**EXERCISE OBJECTIVE**.
Search the entries for lines that contain the word "grey", and report each one found.

**Records from a data collection**.
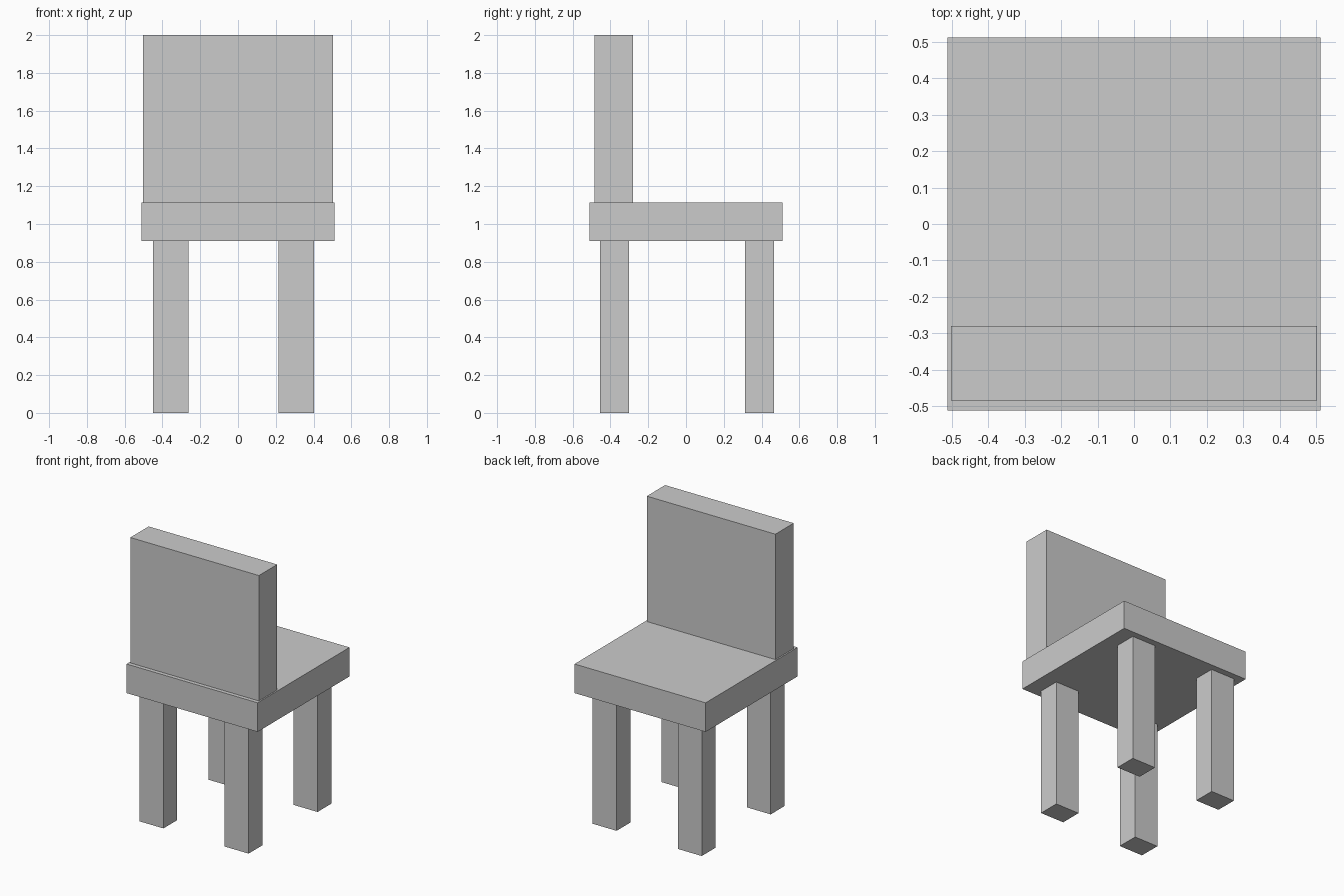
import bpy
from mathutils import Vector

cube = bpy.data.objects.get("Cube")
if cube:
    bpy.data.objects.remove(cube, do_unlink=True)

# Single plain grey for the whole chair
grey = bpy.data.materials.new("plain_grey")
grey.use_nodes = True
colour = (0.6, 0.6, 0.6, 1)
grey.diffuse_color = colour
grey.node_tree.nodes["Principled BSDF"].inputs["Base Color"].default_value = colour


def box(name, low, high):
    """Add a flat-faced box spanning two opposite corners."""
    low, high = Vector(low), Vector(high)
    bpy.ops.mesh.primitive_cube_add(size=1, location=(low + high) / 2)
    obj = bpy.context.object
    obj.name = name
    obj.scale = high - low
    bpy.ops.object.transform_apply(location=False, rotation=False, scale=True)
    obj.data.materials.append(grey)
    return obj


SEAT_BOTTOM, SEAT_TOP = 0.91, 1.115

# Seat slab and upright backrest
box("seat", (-0.512, -0.512, SEAT_BOTTOM), (0.512, 0.512, SEAT_TOP))
box("backrest", (-0.502, -0.484, SEAT_TOP), (0.502, -0.28, 2))

# Four legs, set slightly off centre under the seat
LEG_WIDTH, LEG_DEPTH = 0.187, 0.154
for side, x in (("right", -0.45), ("left", 0.215)):
    for end, y in (("front", -0.456), ("back", 0.313)):
        box(f"{end}_{side}_leg", (x, y, 0),
            (x + LEG_WIDTH, y + LEG_DEPTH, SEAT_BOTTOM))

**EXPECTED OUTPUT**.
# Single plain grey for the whole chair
grey = bpy.data.materials.new("plain_grey")
grey.use_nodes = True
grey.diffuse_color = colour
grey.node_tree.nodes["Principled BSDF"].inputs["Base Color"].default_value = colour
    obj.data.materials.append(grey)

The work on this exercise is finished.